to death by wrestling them while wearing his Iron armour.
Some of the thanes in his own tribe take a dim view of AruzbanUs weakness
for western culture and lifestyles. So do many of the Delelan chieftains,
but they have their own power bases and can express their dislike openly.
The opposition among AruzbanUs subjects instead takes the form of a secret
society called the Silver Torque, which is rumoured to have connections in
high places.
To keep his title, prestige and power intact, Aruzban likes to emphasize
his unbroken bloodline all the way back to the legendary King Retter, and
also his firm treatment of the trolls (another way to stress his kinship
with the great troll fighter). AruzbanUs goal is to acheive total control
over Delela to begin with, and Saug later on. Keanos does not exist on his
map of the East Wilds, or SDangan KingdomS as he privately thinks of it.

(      Jonas Schiott                                   )
(      Institutionen for Ide- och lardomshistoria      )
(      Goteborgs Universitet                           )


From: (Joerg Baumgartner)
Subject: Riddles - my take
Date: 3 Jun 94 15:52:45 GMT
X-RQ-ID: 4350

Devin's riddles from X-RQ-ID: 4298

My takes, now other luminaries tried theirs:

> Riddle 1:

> What was found by laughter, adopted by truth, used by trees, taken by ambush,
> and cleansed by the winds?


> Riddle 2:

> Children of Time
> and of Death
> they've secrets left
> to fix the land

Clay Mostali, not so easy.

> Riddle 3:

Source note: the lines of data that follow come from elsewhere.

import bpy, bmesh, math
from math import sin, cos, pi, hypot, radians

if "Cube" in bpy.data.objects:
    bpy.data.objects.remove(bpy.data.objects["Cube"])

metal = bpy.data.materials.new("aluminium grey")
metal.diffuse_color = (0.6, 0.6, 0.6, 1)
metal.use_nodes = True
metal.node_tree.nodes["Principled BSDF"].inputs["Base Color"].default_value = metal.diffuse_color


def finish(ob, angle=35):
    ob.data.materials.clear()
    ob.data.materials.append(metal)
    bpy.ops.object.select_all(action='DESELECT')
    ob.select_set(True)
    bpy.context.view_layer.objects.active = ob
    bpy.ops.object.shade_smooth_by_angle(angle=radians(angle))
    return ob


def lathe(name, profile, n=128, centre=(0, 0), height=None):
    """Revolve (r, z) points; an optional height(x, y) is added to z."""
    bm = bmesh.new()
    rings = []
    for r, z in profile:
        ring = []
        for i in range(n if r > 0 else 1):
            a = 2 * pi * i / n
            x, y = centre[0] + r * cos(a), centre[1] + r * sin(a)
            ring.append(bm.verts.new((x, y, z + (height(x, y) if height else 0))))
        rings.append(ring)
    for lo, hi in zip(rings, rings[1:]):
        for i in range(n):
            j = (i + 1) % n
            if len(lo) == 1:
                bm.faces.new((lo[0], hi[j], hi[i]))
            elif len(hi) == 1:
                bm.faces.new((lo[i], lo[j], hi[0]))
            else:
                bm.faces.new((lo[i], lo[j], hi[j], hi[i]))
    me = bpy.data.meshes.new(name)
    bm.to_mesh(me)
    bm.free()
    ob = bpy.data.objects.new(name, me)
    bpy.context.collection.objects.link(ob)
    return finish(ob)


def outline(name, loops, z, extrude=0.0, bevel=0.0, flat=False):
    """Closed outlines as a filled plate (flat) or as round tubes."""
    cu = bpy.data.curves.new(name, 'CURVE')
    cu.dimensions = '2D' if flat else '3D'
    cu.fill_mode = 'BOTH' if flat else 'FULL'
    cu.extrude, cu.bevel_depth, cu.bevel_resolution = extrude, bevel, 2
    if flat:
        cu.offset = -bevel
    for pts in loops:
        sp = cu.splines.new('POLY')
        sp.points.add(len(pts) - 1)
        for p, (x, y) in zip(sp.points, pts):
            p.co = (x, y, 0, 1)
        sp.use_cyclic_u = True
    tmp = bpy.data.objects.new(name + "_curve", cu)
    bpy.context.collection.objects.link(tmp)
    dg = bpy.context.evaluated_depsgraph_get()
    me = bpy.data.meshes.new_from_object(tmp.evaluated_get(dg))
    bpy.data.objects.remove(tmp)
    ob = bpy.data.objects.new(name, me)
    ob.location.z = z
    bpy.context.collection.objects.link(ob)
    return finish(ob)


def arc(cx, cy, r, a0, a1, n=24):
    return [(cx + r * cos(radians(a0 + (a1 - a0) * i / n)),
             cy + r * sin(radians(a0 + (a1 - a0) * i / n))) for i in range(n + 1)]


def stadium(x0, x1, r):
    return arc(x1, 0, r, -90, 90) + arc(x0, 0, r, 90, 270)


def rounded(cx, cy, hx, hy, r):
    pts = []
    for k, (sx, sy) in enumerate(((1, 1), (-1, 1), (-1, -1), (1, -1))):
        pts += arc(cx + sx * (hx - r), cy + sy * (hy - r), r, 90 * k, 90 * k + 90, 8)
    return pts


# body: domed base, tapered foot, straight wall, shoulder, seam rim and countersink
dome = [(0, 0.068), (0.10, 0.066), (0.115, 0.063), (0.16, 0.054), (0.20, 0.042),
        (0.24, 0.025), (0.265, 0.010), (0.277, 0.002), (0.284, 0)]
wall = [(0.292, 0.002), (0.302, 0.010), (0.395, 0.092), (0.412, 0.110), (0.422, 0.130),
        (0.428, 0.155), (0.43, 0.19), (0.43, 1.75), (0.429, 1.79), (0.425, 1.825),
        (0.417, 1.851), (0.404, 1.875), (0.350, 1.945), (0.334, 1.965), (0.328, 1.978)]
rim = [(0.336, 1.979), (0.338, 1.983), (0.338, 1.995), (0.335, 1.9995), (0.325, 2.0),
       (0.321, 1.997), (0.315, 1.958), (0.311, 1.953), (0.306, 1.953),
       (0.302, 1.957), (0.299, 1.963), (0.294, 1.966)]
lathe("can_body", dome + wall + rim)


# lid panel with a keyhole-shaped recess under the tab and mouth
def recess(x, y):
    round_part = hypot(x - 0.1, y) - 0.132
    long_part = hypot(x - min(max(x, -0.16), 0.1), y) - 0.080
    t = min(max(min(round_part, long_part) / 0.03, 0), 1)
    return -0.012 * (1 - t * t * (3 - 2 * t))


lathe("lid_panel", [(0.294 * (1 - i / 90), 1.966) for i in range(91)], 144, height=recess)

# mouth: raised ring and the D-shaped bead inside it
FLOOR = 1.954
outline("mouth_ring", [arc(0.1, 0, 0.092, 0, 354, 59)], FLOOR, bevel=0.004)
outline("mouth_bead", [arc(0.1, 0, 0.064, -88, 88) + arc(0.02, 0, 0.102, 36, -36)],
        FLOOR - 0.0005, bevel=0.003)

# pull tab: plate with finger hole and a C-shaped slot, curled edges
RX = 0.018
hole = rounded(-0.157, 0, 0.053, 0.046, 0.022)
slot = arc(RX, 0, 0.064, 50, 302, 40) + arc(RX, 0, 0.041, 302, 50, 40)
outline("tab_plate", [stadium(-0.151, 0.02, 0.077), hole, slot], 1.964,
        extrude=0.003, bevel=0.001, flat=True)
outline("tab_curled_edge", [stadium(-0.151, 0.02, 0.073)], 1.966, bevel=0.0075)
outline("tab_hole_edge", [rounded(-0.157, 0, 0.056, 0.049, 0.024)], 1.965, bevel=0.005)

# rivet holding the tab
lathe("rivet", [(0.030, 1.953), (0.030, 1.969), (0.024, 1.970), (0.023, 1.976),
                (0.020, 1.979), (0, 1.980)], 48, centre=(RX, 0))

> One of five can find a treasure but never bring it back. Two of five can
> loose the arrow that starts the attack. Three of five can steal a purse and
> leave no track. Four of five can pledge a vow so loyalty does not lack. But
> five of five can do anything once they have the knack.

Fingers. Although depending on archery style I'd switch 2 and 3.

Not so easy, looking at all the different suggestions.

> Riddle 4:

> What is square but rolls round and when done spots abound?

My first impression was something earth-rune aligned, including fertility, 
but a (6-sided) die fits. Hard for me.

> Riddle 5:

> Weaver and assassin

Spider. Not too hard.

> Riddle 6:

> This Lord has fallen
> from his haughty throne

My impression was Yelm, too, but I felt this came from a (my) bias. 

> Riddle 7:

> Two cows and some trees with a squid running through them lie on a bench and
> impart wisdom to the world.

Sounds chaotic to me, otherwise no idea. No extra 1% for illumination 
this sacred time for me...

> My impression is that #7 is very tough, #2 and #5 are very easy. #6 is
> probably easy also, but I am including it as an insult from the Trickster to
> one of the PC's.

7 seems to be a very tough nut.

I wasn't that hot about the illumination riddles, but then I can't come 
up with better ones OOMH.
--  Joerg Baumgartner